Mr Meagles had recited all this with such a vivid remembrance of his original, that he was almost as flushed and hot by this time as he described her to have been.
‘Ah, well!’ he said, wiping his face. ‘It was of no use trying reason then, with that vehement panting creature (Heaven knows what her mother’s story must have been); so I quietly told her that she should not go at that late hour of night, and I gave her my hand and took her to her room, and locked the house doors. But she was gone this morning.’
‘And you know no more of her?’
‘No more,’ returned Mr Meagles. ‘I have been hunting about all day. She must have gone very early and very silently. I have found no trace of her down about us.’
‘Stay! You want,’ said Clennam, after a moment’s reflection, ‘to see her? I assume that?’

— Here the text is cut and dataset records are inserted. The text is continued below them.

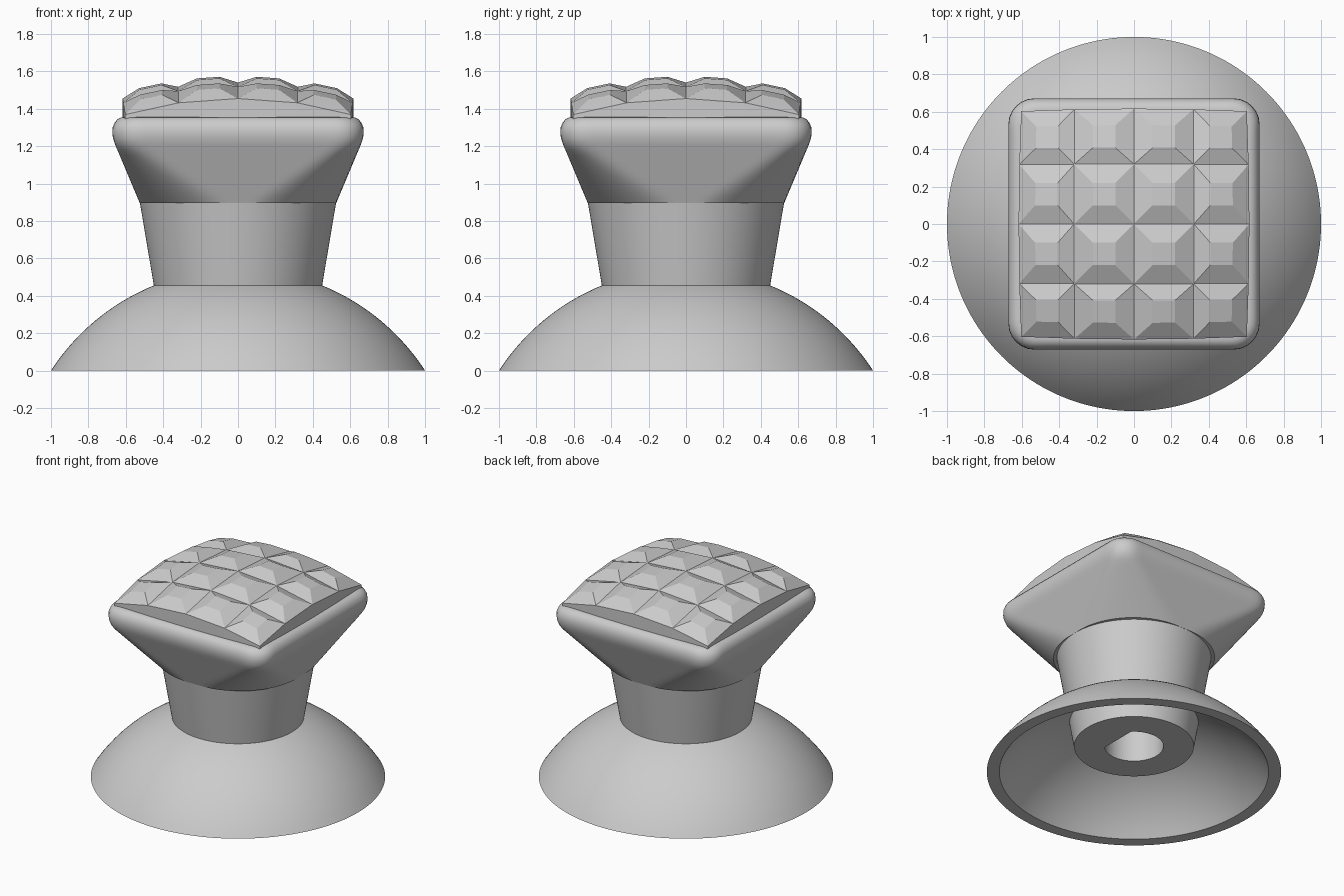
import bpy, bmesh
from math import sin, cos, sqrt, pi, radians

cube = bpy.data.objects.get("Cube")
if cube:
    bpy.data.objects.remove(cube, do_unlink=True)

SEGMENTS = 160

grey = bpy.data.materials.new("light_grey")
grey.use_nodes = True
colour = (0.6, 0.6, 0.6, 1)
grey.diffuse_color = colour
grey.node_tree.nodes["Principled BSDF"].inputs["Base Color"].default_value = colour


def finish(name, bm, smooth=True):
    bmesh.ops.recalc_face_normals(bm, faces=bm.faces)
    mesh = bpy.data.meshes.new(name)
    bm.to_mesh(mesh)
    bm.free()
    mesh.materials.append(grey)
    obj = bpy.data.objects.new(name, mesh)
    bpy.context.collection.objects.link(obj)
    if smooth:
        bpy.ops.object.select_all(action='DESELECT')
        obj.select_set(True)
        bpy.context.view_layer.objects.active = obj
        bpy.ops.object.shade_smooth_by_angle(angle=radians(30))
    return obj


def circle(radius):
    return lambda a: radius


def flatted_circle(radius, flat):
    """Shaft hole outline with one flat on +x."""
    return lambda a: min(radius, flat / cos(a)) if cos(a) > 0 else radius


def rounded_square(half, corner):
    def radius(a):
        c, s = sorted((abs(cos(a)), abs(sin(a))), reverse=True)
        inner = half - corner
        if half * s / c <= inner:
            return half / c
        b = inner * (c + s)
        return b + sqrt(max(0, b * b - 2 * inner * inner + corner * corner))
    return radius


def loft(name, sections, caps=True, closed=False):
    """Join a list of (height, outline) sections into one surface."""
    bm = bmesh.new()
    rings = []
    for z, outline in sections:
        angles = [2 * pi * i / SEGMENTS for i in range(SEGMENTS)]
        rings.append([bm.verts.new((outline(a) * cos(a), outline(a) * sin(a), z))
                      for a in angles])
    pairs = list(zip(rings, rings[1:]))
    if closed:
        pairs.append((rings[-1], rings[0]))
    for low, high in pairs:
        for i in range(SEGMENTS):
            j = (i + 1) % SEGMENTS
            bm.faces.new((low[i], low[j], high[j], high[i]))
    if caps:
        bm.faces.new(rings[0])
        bm.faces.new(rings[-1])
    return finish(name, bm)


# Hollow spherical skirt
DROP = 0.649


def arc(rim, top, steps=20):
    ball = sqrt(rim * rim + DROP * DROP)
    radii = [rim + (top - rim) * i / steps for i in range(steps + 1)]
    return [(sqrt(ball * ball - r * r) - DROP, circle(r)) for r in radii]


loft("skirt", arc(1.0, 0.4) + arc(0.915, 0.4)[::-1], caps=False, closed=True)

# Tapered stem running down into the skirt, with a flatted shaft hole
hole = flatted_circle(0.2, 0.144)
loft("stem", [(0.8, hole), (0.2, hole), (0.2, circle(0.407)),
              (0.455, circle(0.45)), (0.9, circle(0.525))])

# Flare from round stem to square head, with a softened rim
flare = []
for i in range(11):
    t = i / 10
    flare.append((0.895 + 0.285 * t,
                  rounded_square(0.525 + 0.12 * t, 0.47 - 0.32 * t)))
rim = [(1.21, 0.658), (1.24, 0.668), (1.27, 0.672), (1.3, 0.67),
       (1.325, 0.66), (1.343, 0.645), (1.352, 0.628), (1.355, 0.61)]
loft("head", flare + [(z, rounded_square(h, 0.14 - (0.672 - h) * 0.5)) for z, h in rim])

# Domed grip pad made of truncated pyramids, four by four
EDGE = 0.617
lines = [-EDGE, -0.32, 0, 0.32, EDGE]


def bow(x, y):
    """Pull the outline in slightly toward its corners."""
    k = 0.06
    return x * (1 - k * y * y * x * x / EDGE**2), y * (1 - k * x * x * y * y / EDGE**2)


def dome(x, y, lift=0.0):
    bx, by = bow(x, y)
    return bx, by, 1.54 - 0.225 * (x * x + y * y) + lift


bm = bmesh.new()
grid = [[bm.verts.new(dome(x, y)) for y in lines] for x in lines]
for i in range(4):
    for j in range(4):
        base = [grid[i][j], grid[i + 1][j], grid[i + 1][j + 1], grid[i][j + 1]]
        cx = (lines[i] + lines[i + 1]) / 2
        cy = (lines[j] + lines[j + 1]) / 2
        top = [bm.verts.new(dome(cx + sx * 0.06, cy + sy * 0.06, 0.035))
               for sx, sy in ((-1, -1), (1, -1), (1, 1), (-1, 1))]
        bm.faces.new(top)
        for k in range(4):
            n = (k + 1) % 4
            bm.faces.new((base[k], base[n], top[n], top[k]))
# Upright pad walls
border = [e for e in bm.edges if e.is_boundary]
walls = bmesh.ops.extrude_edge_only(bm, edges=border)["geom"]
for v in walls:
    if isinstance(v, bmesh.types.BMVert):
        v.co.z = 1.34
finish("grip_pad", bm, smooth=False)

‘Yes, assuredly; I want to give her another chance; Mother and Pet want to give her another chance; come! You yourself,’ said Mr Meagles, persuasively, as if the provocation to be angry were not his own at all, ‘want to give the poor passionate girl another chance, I know, Clennam.’
‘It would be strange and hard indeed if I did not,’ said Clennam, ‘when you are all so forgiving. What I was going to ask you was, have you thought of that Miss Wade?’
‘I have. I did not think of her until I had pervaded the whole of our neighbourhood, and I don’t know that I should have done so then but for finding Mother and Pet, when I went home, full of the idea that Tattycoram must have gone to her. Then, of course, I recalled what she said that day at dinner when you were first with us.’
‘Have you any idea where Miss Wade is to be found?’
‘To tell you the truth,’ returned Mr Meagles, ‘it’s because I have an addled jumble of a notion on that subject that you found me waiting here. There is one of those odd impressions in my house, which do mysteriously get into houses sometimes, which nobody seems to have picked up in a distinct form from anybody, and yet which everybody seems to have got hold of loosely from somebody and let go again, that she lives, or was living, thereabouts.’ Mr Meagles handed him a slip of paper, on which was written the name of one of the dull by-streets in the Grosvenor region, near Park Lane.
‘Here is no number,’ said Arthur looking over it.